panel discussions on fantasy worlds. Last year, 150,000 people attended New York City Comic Con, 130,000 people attended San Diego Comic Con, and more than 200,000 people attended one of the three Penny Arcade Expos located in Seattle, Boston, and San Antonio. About 65 percent of American households are home to someone who plays video games regularly. Board game sales are rapidly rising, and cafés and bookstores dedicated to tabletop gaming are springing up all over. Sci-fi, superhero, and fantasy are among the most widely loved And yet, the church’s default reaction to geek culture in recent history has ranged somewhere between guarded skepticism and ignorance. As has been documented, evangelical preachers commonly assume that video games are at best a waste of time and at worst destructive to spiritual health. It has been documented, however, that playing video games in moderation relieves stress, improves brain function, and boosts creativity. While video games and geek culture certainly contain their share of graphic violence, sexual objectification, and addictive qualities, much good can be found in these mediums as well. So how can apologists reach this unchurched group of nerds for Christ?”
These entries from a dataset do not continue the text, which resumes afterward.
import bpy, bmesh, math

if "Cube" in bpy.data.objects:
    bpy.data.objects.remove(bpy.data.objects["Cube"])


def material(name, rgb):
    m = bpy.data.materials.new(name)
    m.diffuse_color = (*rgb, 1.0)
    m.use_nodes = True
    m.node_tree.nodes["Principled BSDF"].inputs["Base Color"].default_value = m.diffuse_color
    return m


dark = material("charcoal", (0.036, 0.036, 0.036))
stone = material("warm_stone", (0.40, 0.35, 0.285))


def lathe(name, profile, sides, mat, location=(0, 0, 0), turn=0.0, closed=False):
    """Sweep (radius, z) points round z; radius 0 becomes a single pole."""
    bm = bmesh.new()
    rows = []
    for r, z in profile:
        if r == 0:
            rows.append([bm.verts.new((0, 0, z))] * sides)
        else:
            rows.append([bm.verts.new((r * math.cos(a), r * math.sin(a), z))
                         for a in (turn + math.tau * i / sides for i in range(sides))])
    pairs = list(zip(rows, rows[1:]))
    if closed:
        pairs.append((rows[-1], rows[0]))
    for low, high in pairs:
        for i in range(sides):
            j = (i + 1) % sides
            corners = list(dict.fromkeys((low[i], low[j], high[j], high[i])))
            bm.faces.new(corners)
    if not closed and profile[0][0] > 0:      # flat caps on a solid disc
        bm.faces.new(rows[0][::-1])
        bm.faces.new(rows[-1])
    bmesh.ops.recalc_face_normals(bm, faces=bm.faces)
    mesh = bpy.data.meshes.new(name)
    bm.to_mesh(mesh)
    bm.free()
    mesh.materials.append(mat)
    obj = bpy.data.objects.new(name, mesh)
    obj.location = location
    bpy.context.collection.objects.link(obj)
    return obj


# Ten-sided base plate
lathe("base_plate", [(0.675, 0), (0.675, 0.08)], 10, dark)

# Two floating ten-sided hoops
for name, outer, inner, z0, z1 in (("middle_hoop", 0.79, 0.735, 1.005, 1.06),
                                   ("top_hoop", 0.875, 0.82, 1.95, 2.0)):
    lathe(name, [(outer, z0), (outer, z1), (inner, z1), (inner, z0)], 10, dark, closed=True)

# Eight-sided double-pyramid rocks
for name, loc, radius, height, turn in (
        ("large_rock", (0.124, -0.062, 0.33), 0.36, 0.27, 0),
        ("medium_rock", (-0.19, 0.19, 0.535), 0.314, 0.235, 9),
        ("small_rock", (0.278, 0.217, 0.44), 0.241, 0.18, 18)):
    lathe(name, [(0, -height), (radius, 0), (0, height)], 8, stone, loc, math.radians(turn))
This Postmodern Realities episode is a conversation with Journal author Drew Dixon about his Postmodern Realities article in Volume 40 #6 called Comic Cons, Geek Culture, and the Mission of Christ.”

We’d also like to invite you to subscribe to the Journal. To subscribe to the Journalplease click here. 

When you to subscribe to the Journal, you join the team of print subscribers whose paid subscriptions help provide the resources at equip.org that minister to people worldwide. These resources include our free online-exclusive articles, such as this review, as well as our free Postmodern Realities podcast.

Another way you can support keeping our resources free is by leaving us a tip. A tip is just a small amount, like $3 or $5, which is the cost for some of a latte, lunch out, or coffee drink. To leave a tip, click here.